“It was the sweats and headache and while, looking back, I may have coughed once or twice over the weekend, it was nothing out of the ordinary.”
Killeen rang into work on Monday morning, was swabbed, and the results on Tuesday revealed that she was positive for coronavirus.
And she reflects now: “I’m not an infectious disease expert, I’m just listening to what I’m told. I’m working in a hospital and taking the advice of experts and following suit.”
“We will get through it, once we all play our part, and everyone has such a big role to play.”
“We need to obey the regulations that are being put in place.”
In her role as a radiographer, Killeen was playing a key role as the health system and the general population battles Covid-19.
“Radiography is about diagnostics and we’d be very much in the front line in terms of diagnosing illnesses.”
“One of them is Covid-19 and we were well prepared in terms of information, education, supplies.”
“We always had the correct PPE (Personal Protective Equipment) and we were constantly being updated on what is a new enough illness, with information changing constantly.”
“I wouldn’t have considered myself vulnerable but the stats are that 25 per cent of cases are healthcare workers and I was just maybe around it more often.”
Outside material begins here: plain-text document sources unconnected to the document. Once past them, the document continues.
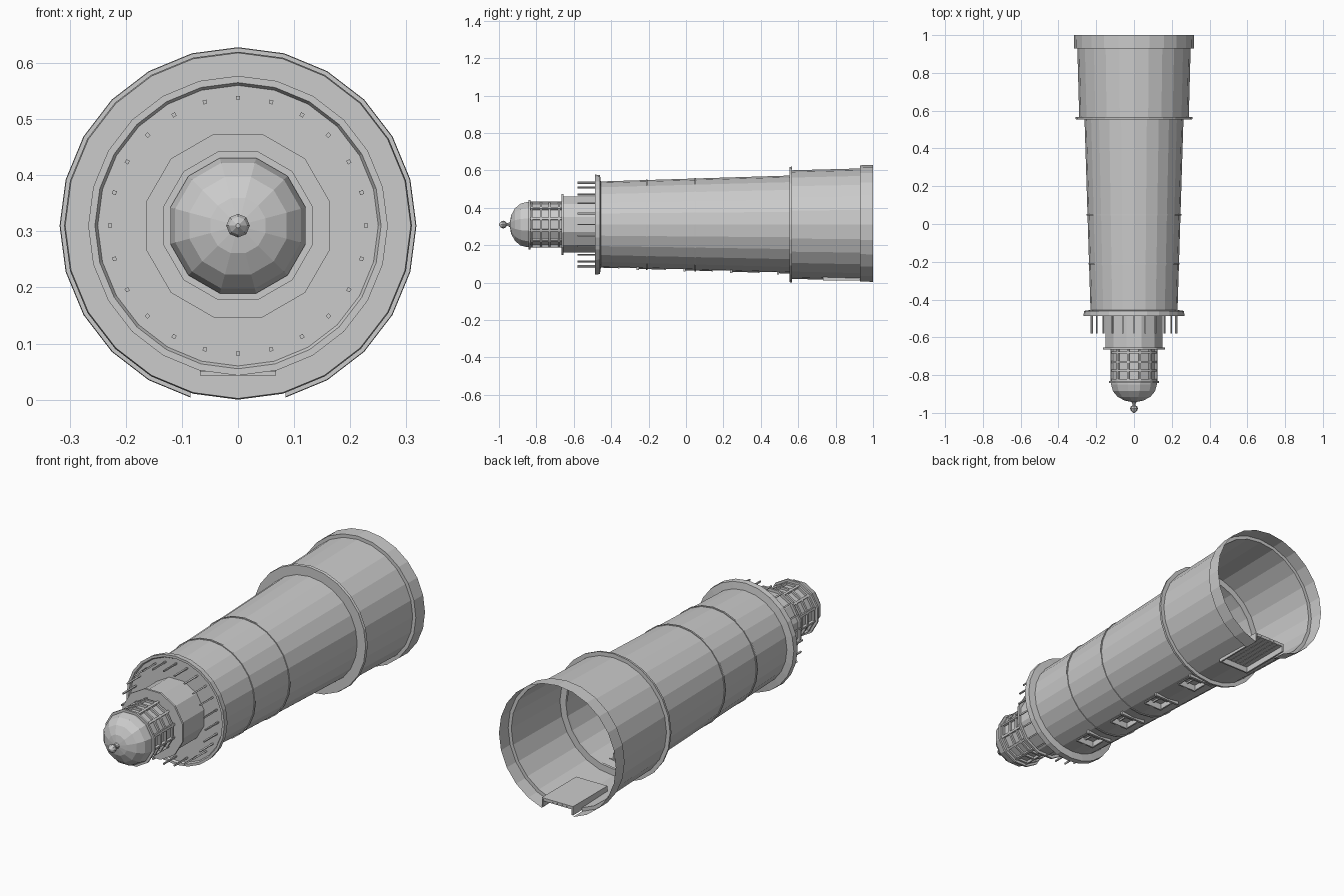
import bpy, bmesh, math
from mathutils import Vector, Matrix

if "Cube" in bpy.data.objects:
    bpy.data.objects.remove(bpy.data.objects["Cube"])

CZ = 0.31  # height of the tower axis, which runs along y (top of tower at -y)


def finish(bm, name):
    bmesh.ops.remove_doubles(bm, verts=bm.verts, dist=1e-5)
    me = bpy.data.meshes.new(name)
    bm.to_mesh(me)
    bm.free()
    ob = bpy.data.objects.new(name, me)
    bpy.context.collection.objects.link(ob)
    return ob


def lathe(profile, sides=24, turn=0.0, closed=False):
    """Spin a (y, radius) profile around the tower axis."""
    bm = bmesh.new()
    rings = []
    for y, r in profile:
        rings.append([bm.verts.new((r * math.sin(a), y, CZ + r * math.cos(a)))
                      for a in (turn + 2 * math.pi * i / sides for i in range(sides))])
    pairs = list(zip(rings, rings[1:]))
    if closed:
        pairs.append((rings[-1], rings[0]))
    for a, b in pairs:
        for i in range(sides):
            j = (i + 1) % sides
            bm.faces.new((a[i], a[j], b[j], b[i]))
    return bm


def opening(bm, w, y0, y1):
    """Cut a rectangular hole in the underside of a shell."""
    planes = (((-w, 0, 0), (1, 0, 0)), ((w, 0, 0), (1, 0, 0)),
              ((0, y0, 0), (0, 1, 0)), ((0, y1, 0), (0, 1, 0)))
    for co, no in planes:
        low = [f for f in bm.faces if f.calc_center_median().z < 0.15]
        geom = low + list({e for f in low for e in f.edges} | {v for f in low for v in f.verts})
        bmesh.ops.bisect_plane(bm, geom=geom, plane_co=co, plane_no=no, dist=1e-5)
    gone = []
    for f in bm.faces:
        c = f.calc_center_median()
        if abs(c.x) < w and y0 < c.y < y1 and c.z < CZ:
            gone.append(f)
    bmesh.ops.delete(bm, geom=gone, context='FACES')


def box(bm, x0, x1, y0, y1, z0, z1):
    m = Matrix.Translation(((x0 + x1) / 2, (y0 + y1) / 2, (z0 + z1) / 2)) @ \
        Matrix.Diagonal((x1 - x0, y1 - y0, z1 - z0, 1))
    bmesh.ops.create_cube(bm, size=1, matrix=m)


def radial_bars(name, count, r, y0, y1, t, turn=0.0):
    """Bars parallel to the axis, set around a circle."""
    bm = bmesh.new()
    for i in range(count):
        a = turn + 2 * math.pi * i / count
        m = Matrix.Translation((0, 0, CZ)) @ Matrix.Rotation(a, 4, 'Y') @ \
            Matrix.Translation((0, (y0 + y1) / 2, r)) @ Matrix.Diagonal((t, y1 - y0, t, 1))
        bmesh.ops.create_cube(bm, size=1, matrix=m)
    return finish(bm, name)


def body_r(y):
    return 0.23 + (y + 0.47) * 0.032 / 1.025


# Hollow base wall and foot ring with the doorway cut out
DW, DY = 0.085, 0.74
bm = lathe([(0.56, 0.29), (0.93, 0.3), (0.93, 0.317), (1.0, 0.318)])
opening(bm, DW, DY, 1.01)
finish(bm, "base_wall")
finish(lathe([(0.553, 0.258), (0.553, 0.308), (0.566, 0.31), (0.566, 0.258)], closed=True), "base_flange")

# Recessed door: reveal, planks
bm = bmesh.new()
for s in (-1, 1):
    box(bm, min(s * DW, s * (DW - 0.008)), max(s * DW, s * (DW - 0.008)), DY, 1.0, 0.012, 0.055)
box(bm, -DW, DW, DY - 0.008, DY, 0.012, 0.055)
finish(bm, "door_frame")
bm = bmesh.new()
n = 6
step = 2 * (DW - 0.008) / n
for i in range(n):
    x = -DW + 0.008 + i * step
    box(bm, x + 0.001, x + step - 0.001, DY, 1.0, 0.04, 0.05)
box(bm, -DW + 0.008, DW - 0.008, DY, 1.0, 0.049, 0.055)
finish(bm, "door_planks")

# Tapered main tower with four window openings
WW, WH = 0.05, 0.1
sills = [-0.26 + 0.25 * i for i in range(4)]
bm = lathe([(-0.47, 0.23), (0.555, body_r(0.555))])
for y in sills:
    opening(bm, WW, y - WH, y)
finish(bm, "tower_body")

# Thin bands round the tower
for i, y in enumerate((-0.21, 0.05)):
    r = body_r(y)
    finish(lathe([(y - 0.004, r - 0.002), (y - 0.004, r + 0.004),
                  (y + 0.004, r + 0.004), (y + 0.004, r - 0.002)], closed=True), f"tower_band_{i + 1}")

# Windows: reveal, pane, glazing bars and sill
for i, y in enumerate(sills):
    z = CZ - body_r(y - WH / 2)
    bm = bmesh.new()
    top, deep = z + 0.004, z + 0.035
    for s in (-1, 1):
        box(bm, s * WW - 0.004, s * WW + 0.004, y - WH, y, top, deep)
    for yy in (y - WH, y):
        box(bm, -WW, WW, yy - 0.004, yy + 0.004, z, deep)
    box(bm, -WW, WW, y - WH, y, deep - 0.004, deep)
    box(bm, -0.003, 0.003, y - WH, y, deep - 0.012, deep)
    box(bm, -WW, WW, y - WH / 2 - 0.003, y - WH / 2 + 0.003, deep - 0.012, deep)
    box(bm, -0.068, 0.068, y - 0.004, y + 0.008, z - 0.009, z + 0.01)
    finish(bm, f"window_{i + 1}")

# Gallery deck and railing posts
finish(lathe([(-0.455, 0.228), (-0.46, 0.265), (-0.487, 0.267), (-0.487, 0.255),
              (-0.478, 0.25), (-0.478, 0.14)]), "gallery_deck")
radial_bars("railing_posts", 24, 0.228, -0.58, -0.475, 0.007)

# Watch room and its cornice, twelve-sided
T = math.radians(15)
finish(lathe([(-0.478, 0.155), (-0.655, 0.155), (-0.655, 0.169), (-0.665, 0.169),
              (-0.665, 0.1)], 12, T), "watch_room")

# Lantern: glass, uprights and hoops
finish(lathe([(-0.66, 0.115), (-0.84, 0.115)], 12, T), "lantern_glass")
radial_bars("lantern_uprights", 12, 0.121, -0.84, -0.665, 0.011, T)
for i, y in enumerate((-0.68, -0.73, -0.775, -0.825)):
    finish(lathe([(y - 0.005, 0.114), (y - 0.005, 0.126), (y + 0.005, 0.126), (y + 0.005, 0.114)],
                 12, T, True), f"lantern_hoop_{i + 1}")

# Dome roof and finial
dome = [(-0.832, 0.1), (-0.832, 0.137), (-0.842, 0.137), (-0.842, 0.125)]
dome += [(-0.85 - 0.093 * math.sin(a), 0.125 * math.cos(a))
         for a in (math.radians(d) for d in (0, 22, 44, 66, 86))]
finish(lathe(dome, 12, T), "dome_roof")
finish(lathe([(-0.935, 0.018), (-0.95, 0.009), (-0.96, 0.009), (-0.967, 0.018), (-0.978, 0.021),
              (-0.989, 0.016), (-1.0, 0.004), (-1.0, 0.0)], 8), "finial")

# Consistent outward normals, flat faces
for ob in bpy.data.objects:
    b = bmesh.new()
    b.from_mesh(ob.data)
    bmesh.ops.recalc_face_normals(b, faces=b.faces)
    b.to_mesh(ob.data)
    b.free()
“I’m self-isolating for two weeks from when I first showed symptoms but I’m not thinking too much about that, especially when you’re 24 hours in a room.”
“I’m taking it day by day and I’m quite well. I’m Covid-19 positive but I feel healthy and well and the hospital has been great.”
“I’ve had infectious team doctors, occupational health and the HSE in touch to check on how I am. And a pulse oximeter checks my oxygen levels and my pulse, feeding electronically into an app on my phone and they can check that remotely, to see how I am over a long period.”
This isn’t the first battle that Killeen, a lethal forward for club and county, has had to face in recent times.
An innocuous training ground twist in April 2019 saw her sustain a hamstring injury so severe that it was ripped from her hip.
For 20 weeks after sustaining the career-threatening setback, Killeen was reliant on crutches, with her right leg in a DonJoy brace for 12 weeks, 24 hours a day.
“I had surgery to reattach it (hamstring),” Killeen explains. “It was done by a brilliant surgeon, Denis Collins in Santry. He warned me that the surgery was the easy part – and the rehab would be the tough part.”
“I remember when I got the result of the injury, it felt like my world was crashing down.”
“That might sound dramatic but football and sport was everything to me.”
“But through it all, I had an unbelievable support system and the Dublin team kept me involved, which was huge for my mental health.”
While Killeen has worked hard to ensure that her hamstring is as good as it can be, her current focus is on getting through this current challenge.
“It’s a real fight (for the country) and people have realised the seriousness of it.
“It does seem to have brought the country together in some way and in the hospital, there’s a real atmosphere of doing it together and fighting it together.”
“I quickly had to distance myself from everyone and not to put those I love at risk.”
Killeen admits that while she takes on the virus and is doing all that she can, there’s a frustration when she goes online and reads stories about those who are not obeying Government guidelines.
“It’s very frustrating when I see people out, groups of young kids on social media out together, the videos we’ve seen online. I’m stuck in my room feeling very guilty because when I first got diagnosed, the guilt I had was that I couldn’t go to work.”
“I’m a risk to vulnerable people and then you see people not paying any regard to the fight you’re in. It’s very frustrating.”
Let’s not add to the frustration. let’s do what we need to ourselves and be vocal and unafraid in expressing social disapproval to those who just don’t get it.